===== MATERIAL SHOWN =====

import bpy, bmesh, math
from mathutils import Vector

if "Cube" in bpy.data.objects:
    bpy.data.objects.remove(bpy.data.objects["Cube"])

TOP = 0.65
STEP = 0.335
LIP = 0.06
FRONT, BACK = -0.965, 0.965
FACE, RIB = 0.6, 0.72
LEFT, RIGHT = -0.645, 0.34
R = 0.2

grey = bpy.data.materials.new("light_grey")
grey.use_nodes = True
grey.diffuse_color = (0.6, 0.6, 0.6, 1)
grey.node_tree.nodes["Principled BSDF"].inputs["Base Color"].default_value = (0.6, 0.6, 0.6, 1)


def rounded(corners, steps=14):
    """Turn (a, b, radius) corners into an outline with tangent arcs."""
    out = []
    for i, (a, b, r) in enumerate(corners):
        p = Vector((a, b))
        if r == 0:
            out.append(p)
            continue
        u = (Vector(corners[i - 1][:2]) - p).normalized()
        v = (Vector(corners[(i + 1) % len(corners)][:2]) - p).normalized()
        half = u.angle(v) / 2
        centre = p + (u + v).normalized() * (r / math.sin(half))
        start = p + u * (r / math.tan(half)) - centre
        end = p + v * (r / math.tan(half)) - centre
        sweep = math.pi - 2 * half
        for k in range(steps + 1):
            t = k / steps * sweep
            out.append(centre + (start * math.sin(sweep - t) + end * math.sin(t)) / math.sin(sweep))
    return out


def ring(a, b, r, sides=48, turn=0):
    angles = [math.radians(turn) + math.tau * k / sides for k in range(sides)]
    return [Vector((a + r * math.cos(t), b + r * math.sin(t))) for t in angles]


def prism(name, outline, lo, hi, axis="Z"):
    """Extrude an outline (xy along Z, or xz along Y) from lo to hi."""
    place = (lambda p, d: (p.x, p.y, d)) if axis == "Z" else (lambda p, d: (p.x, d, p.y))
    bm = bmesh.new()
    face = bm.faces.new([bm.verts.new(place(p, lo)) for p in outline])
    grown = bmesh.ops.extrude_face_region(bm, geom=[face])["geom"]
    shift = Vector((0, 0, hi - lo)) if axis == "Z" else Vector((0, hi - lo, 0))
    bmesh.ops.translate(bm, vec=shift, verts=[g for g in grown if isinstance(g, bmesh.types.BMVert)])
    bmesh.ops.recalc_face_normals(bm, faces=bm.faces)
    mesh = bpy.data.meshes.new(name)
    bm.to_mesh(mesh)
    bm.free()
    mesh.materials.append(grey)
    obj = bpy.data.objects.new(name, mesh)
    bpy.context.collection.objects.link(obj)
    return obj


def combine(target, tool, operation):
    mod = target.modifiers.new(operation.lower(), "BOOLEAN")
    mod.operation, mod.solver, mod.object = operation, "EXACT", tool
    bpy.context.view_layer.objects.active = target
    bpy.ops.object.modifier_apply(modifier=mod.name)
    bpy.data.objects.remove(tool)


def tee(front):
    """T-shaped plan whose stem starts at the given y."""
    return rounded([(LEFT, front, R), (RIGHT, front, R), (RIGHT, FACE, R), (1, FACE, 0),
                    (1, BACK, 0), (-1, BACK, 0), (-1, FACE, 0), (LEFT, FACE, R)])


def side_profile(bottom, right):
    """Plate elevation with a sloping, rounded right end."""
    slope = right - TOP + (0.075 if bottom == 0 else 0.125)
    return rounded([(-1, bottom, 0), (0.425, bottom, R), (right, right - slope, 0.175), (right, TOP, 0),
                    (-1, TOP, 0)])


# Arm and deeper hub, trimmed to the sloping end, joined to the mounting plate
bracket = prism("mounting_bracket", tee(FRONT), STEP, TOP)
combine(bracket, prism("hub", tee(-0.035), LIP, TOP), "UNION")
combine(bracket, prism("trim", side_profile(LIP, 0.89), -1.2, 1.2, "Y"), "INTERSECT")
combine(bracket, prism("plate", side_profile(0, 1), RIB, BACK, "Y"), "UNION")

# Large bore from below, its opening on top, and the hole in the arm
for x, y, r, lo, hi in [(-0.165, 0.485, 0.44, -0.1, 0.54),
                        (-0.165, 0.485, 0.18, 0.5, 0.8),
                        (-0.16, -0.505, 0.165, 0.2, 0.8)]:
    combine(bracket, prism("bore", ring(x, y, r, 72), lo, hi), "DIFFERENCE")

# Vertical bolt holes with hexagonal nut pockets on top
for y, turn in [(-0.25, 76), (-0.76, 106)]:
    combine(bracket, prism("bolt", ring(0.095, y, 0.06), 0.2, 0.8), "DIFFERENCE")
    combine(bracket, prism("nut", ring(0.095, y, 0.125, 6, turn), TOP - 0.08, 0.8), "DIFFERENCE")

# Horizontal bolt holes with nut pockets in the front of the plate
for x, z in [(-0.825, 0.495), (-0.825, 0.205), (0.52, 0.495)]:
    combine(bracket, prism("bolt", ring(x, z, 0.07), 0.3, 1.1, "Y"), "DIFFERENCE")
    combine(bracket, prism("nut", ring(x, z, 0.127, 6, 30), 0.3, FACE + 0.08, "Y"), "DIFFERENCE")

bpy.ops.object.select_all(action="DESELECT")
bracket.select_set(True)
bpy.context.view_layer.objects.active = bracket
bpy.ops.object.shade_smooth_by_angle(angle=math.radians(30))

=====

THE PROBLEM:
Which lines of the data include the string "sweep"? Copy each of them.

PROBLEM SOLUTION:
        sweep = math.pi - 2 * half
            t = k / steps * sweep
            out.append(centre + (start * math.sin(sweep - t) + end * math.sin(t)) / math.sin(sweep))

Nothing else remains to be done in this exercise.